Report every line below that carries the word "black".

- **INPUT MATERIAL**:
-*-*-
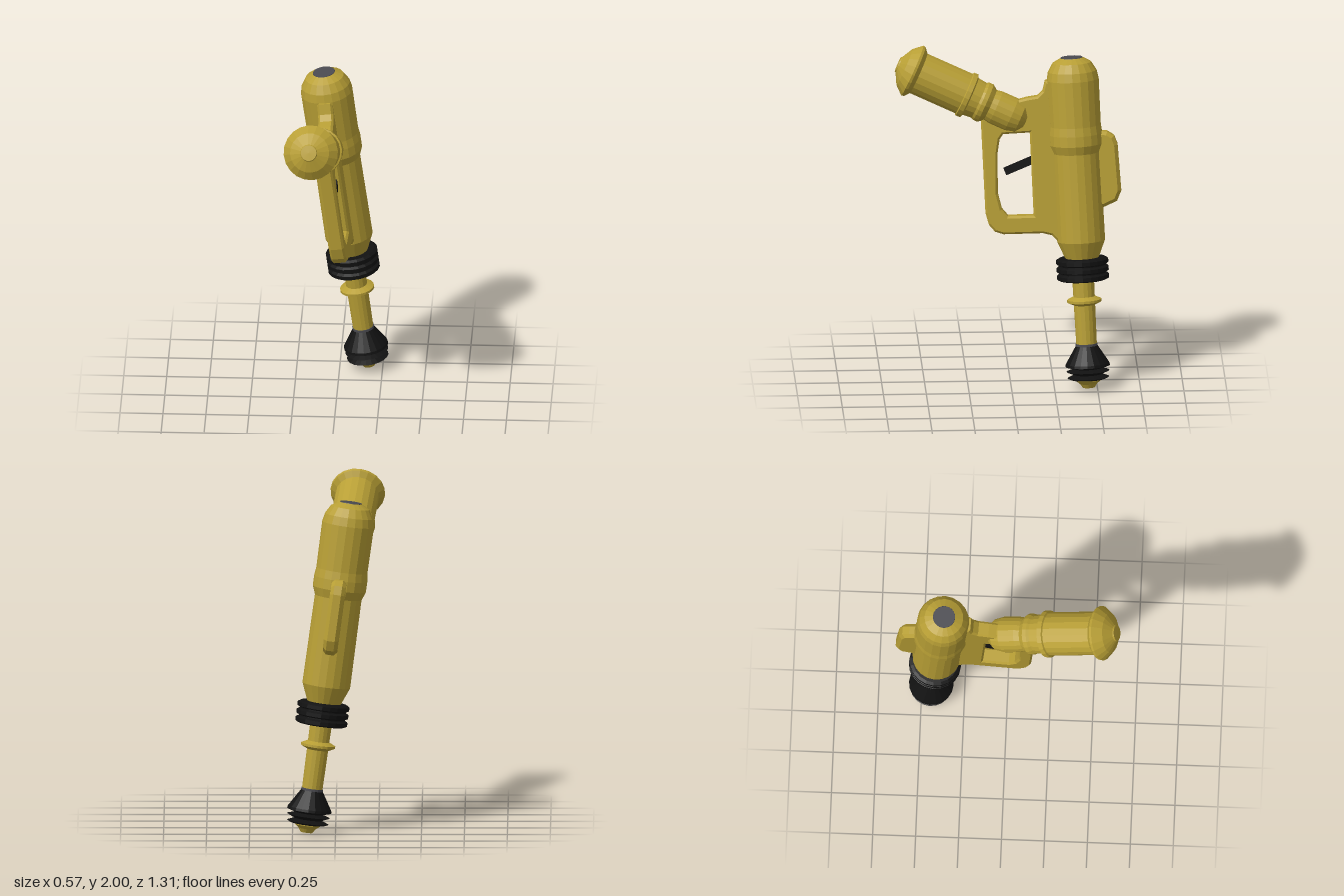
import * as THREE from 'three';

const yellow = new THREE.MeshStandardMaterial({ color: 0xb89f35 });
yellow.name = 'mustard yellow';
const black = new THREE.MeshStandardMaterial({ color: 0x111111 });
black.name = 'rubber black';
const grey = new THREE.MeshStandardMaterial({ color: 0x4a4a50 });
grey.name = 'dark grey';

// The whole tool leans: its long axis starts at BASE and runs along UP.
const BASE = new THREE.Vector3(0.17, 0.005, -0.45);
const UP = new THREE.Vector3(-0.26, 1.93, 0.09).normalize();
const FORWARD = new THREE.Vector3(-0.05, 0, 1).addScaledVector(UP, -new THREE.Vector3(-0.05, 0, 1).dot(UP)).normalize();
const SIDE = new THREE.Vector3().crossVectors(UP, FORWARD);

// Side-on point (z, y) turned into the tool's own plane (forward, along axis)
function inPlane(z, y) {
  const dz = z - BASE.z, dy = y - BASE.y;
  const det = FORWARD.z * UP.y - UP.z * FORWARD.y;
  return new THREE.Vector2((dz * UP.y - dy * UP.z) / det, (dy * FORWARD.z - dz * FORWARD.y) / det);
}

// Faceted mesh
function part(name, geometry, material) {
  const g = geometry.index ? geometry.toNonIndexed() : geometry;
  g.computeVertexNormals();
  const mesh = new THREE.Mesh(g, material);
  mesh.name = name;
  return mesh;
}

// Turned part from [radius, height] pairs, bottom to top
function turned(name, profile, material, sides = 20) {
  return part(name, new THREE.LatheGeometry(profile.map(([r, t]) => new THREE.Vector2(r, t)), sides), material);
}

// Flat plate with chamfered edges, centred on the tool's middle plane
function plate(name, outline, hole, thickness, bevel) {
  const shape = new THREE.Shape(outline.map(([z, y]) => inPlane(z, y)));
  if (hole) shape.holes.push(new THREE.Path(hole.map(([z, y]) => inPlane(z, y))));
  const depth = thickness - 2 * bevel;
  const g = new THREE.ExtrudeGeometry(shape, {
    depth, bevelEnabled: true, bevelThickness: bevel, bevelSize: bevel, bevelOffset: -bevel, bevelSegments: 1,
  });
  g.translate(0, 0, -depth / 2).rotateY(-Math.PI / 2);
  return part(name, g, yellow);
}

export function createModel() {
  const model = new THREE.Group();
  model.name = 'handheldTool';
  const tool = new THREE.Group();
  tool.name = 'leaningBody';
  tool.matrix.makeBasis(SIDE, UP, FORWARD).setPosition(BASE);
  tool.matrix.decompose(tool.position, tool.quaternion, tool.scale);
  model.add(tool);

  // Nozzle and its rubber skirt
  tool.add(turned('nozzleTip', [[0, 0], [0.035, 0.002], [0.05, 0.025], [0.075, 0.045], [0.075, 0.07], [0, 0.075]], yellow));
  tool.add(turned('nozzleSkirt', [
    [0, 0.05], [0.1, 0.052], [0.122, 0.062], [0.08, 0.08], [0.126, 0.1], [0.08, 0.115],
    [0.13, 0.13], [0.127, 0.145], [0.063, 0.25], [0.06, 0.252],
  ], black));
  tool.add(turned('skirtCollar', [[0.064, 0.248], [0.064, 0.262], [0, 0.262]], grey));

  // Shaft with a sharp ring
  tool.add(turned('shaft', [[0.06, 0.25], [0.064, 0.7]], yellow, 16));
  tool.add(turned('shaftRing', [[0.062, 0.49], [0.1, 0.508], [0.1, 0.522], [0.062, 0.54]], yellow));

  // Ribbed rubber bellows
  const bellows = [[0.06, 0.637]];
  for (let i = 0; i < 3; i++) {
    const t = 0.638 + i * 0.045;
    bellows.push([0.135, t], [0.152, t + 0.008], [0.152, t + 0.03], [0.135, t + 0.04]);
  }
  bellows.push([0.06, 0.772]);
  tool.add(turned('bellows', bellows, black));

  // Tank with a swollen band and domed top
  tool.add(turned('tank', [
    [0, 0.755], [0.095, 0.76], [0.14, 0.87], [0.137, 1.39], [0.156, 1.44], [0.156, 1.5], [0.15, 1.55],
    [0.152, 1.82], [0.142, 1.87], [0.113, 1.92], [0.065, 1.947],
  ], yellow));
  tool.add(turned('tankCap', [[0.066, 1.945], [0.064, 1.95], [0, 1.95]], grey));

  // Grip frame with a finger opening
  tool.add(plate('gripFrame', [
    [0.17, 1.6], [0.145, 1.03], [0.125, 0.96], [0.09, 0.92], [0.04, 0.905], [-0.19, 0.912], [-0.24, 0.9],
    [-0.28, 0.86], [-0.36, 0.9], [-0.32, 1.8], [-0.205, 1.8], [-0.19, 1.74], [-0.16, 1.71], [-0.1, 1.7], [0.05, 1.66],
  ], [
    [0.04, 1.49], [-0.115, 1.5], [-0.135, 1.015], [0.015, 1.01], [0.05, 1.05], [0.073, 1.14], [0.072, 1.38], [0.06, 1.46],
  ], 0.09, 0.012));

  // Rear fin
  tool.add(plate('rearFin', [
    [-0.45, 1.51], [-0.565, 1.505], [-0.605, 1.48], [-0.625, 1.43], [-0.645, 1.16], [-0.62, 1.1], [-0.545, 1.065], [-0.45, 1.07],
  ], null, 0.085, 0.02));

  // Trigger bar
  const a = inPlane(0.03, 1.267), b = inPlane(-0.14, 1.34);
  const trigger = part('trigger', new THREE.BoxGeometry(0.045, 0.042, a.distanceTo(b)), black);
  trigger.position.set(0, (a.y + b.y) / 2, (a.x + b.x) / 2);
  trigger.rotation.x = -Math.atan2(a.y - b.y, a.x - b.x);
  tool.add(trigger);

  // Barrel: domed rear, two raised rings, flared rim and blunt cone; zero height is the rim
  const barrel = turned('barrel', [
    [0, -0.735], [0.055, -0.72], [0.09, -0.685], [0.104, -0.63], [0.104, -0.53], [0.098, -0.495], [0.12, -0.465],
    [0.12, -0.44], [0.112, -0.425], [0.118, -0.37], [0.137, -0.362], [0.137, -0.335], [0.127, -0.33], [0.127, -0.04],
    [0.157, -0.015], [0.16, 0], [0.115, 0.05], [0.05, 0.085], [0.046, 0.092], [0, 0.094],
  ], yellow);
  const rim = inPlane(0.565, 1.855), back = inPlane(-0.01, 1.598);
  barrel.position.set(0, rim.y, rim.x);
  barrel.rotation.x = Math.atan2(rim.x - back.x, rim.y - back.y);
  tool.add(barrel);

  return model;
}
-*-*-
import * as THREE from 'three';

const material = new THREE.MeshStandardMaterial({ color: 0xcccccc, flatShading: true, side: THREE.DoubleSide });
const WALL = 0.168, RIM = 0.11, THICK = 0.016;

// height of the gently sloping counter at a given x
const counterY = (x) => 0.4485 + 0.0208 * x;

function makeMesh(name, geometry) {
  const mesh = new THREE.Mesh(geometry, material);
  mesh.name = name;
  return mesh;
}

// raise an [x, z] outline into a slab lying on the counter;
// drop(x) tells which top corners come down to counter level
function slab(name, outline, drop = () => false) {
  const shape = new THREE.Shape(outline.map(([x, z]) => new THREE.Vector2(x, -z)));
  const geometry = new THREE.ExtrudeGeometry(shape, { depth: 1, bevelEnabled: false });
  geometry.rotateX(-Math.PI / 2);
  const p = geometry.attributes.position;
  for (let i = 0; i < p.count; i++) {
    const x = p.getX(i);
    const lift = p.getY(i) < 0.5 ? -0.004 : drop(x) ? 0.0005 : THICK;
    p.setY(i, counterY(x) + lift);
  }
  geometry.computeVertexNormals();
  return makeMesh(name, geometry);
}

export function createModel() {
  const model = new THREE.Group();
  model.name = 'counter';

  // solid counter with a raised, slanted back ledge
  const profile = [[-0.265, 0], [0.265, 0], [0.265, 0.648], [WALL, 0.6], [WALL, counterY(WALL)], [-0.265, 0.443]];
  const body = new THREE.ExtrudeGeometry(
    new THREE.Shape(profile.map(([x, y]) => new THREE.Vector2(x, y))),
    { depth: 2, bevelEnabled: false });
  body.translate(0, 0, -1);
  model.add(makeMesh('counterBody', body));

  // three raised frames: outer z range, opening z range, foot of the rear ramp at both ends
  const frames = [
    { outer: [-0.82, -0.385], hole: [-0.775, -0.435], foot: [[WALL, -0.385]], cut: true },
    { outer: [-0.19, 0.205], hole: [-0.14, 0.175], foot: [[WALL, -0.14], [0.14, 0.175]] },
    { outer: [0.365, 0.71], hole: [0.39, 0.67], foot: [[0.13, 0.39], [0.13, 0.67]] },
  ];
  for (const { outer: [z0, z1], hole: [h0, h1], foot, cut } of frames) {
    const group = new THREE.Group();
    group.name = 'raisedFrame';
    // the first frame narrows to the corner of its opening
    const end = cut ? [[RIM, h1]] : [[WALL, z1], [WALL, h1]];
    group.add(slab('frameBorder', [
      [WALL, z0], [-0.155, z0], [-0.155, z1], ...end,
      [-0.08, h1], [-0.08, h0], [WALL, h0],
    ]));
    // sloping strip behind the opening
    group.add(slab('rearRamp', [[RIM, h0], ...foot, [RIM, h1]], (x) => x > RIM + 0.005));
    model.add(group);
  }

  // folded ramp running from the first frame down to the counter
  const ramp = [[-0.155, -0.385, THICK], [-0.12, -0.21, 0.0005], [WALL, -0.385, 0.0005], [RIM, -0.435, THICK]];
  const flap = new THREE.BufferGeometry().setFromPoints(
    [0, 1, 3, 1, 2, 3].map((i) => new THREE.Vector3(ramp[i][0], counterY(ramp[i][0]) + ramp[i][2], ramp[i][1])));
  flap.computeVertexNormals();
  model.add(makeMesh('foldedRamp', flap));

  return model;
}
-*-*-
- **OUTPUT OF THE EXERCISE**:
const black = new THREE.MeshStandardMaterial({ color: 0x111111 });
black.name = 'rubber black';
  ], black));
  tool.add(turned('bellows', bellows, black));
  const trigger = part('trigger', new THREE.BoxGeometry(0.045, 0.042, a.distanceTo(b)), black);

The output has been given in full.